Assigned task -> Please return every line from the entries that has the string "rings" in it.

↓↓↓

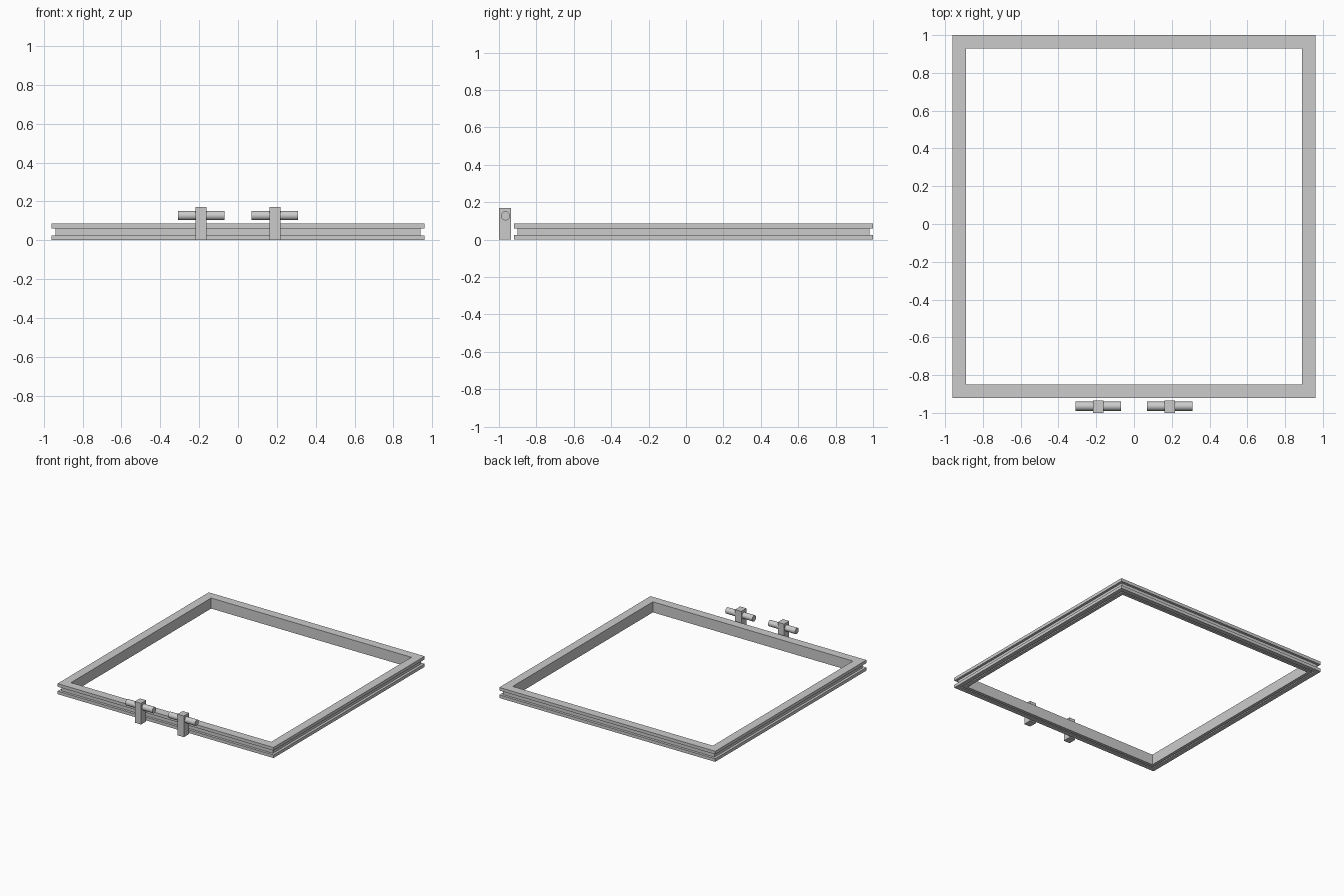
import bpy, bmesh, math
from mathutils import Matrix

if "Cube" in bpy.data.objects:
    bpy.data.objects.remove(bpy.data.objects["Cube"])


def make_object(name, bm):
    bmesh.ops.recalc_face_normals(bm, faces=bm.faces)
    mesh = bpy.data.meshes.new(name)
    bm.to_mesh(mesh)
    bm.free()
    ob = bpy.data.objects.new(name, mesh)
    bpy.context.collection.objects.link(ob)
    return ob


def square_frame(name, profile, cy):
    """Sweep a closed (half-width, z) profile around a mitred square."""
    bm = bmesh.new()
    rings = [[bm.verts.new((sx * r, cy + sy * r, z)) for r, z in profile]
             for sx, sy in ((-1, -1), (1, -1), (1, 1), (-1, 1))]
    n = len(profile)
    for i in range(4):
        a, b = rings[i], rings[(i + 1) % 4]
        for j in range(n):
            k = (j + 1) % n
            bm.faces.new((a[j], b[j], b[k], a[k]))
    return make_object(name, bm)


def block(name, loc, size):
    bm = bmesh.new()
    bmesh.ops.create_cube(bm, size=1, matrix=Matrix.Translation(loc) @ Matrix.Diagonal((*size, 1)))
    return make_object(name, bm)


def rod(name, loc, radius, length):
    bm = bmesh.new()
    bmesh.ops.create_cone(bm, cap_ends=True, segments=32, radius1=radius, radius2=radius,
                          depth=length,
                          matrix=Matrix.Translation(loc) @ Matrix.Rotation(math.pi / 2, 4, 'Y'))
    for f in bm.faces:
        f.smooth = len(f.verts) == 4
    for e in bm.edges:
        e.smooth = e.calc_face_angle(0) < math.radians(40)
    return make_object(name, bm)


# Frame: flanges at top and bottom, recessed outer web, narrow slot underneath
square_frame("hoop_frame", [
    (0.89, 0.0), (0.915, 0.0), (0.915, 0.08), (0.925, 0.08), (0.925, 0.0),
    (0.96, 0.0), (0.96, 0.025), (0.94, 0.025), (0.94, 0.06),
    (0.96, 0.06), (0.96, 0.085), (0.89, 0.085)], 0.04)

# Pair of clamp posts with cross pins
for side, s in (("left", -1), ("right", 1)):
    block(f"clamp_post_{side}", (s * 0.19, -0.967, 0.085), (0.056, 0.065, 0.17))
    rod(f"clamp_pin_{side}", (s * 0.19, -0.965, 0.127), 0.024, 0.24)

↑↑↑

Solution to this task ->
    rings = [[bm.verts.new((sx * r, cy + sy * r, z)) for r, z in profile]
        a, b = rings[i], rings[(i + 1) % 4]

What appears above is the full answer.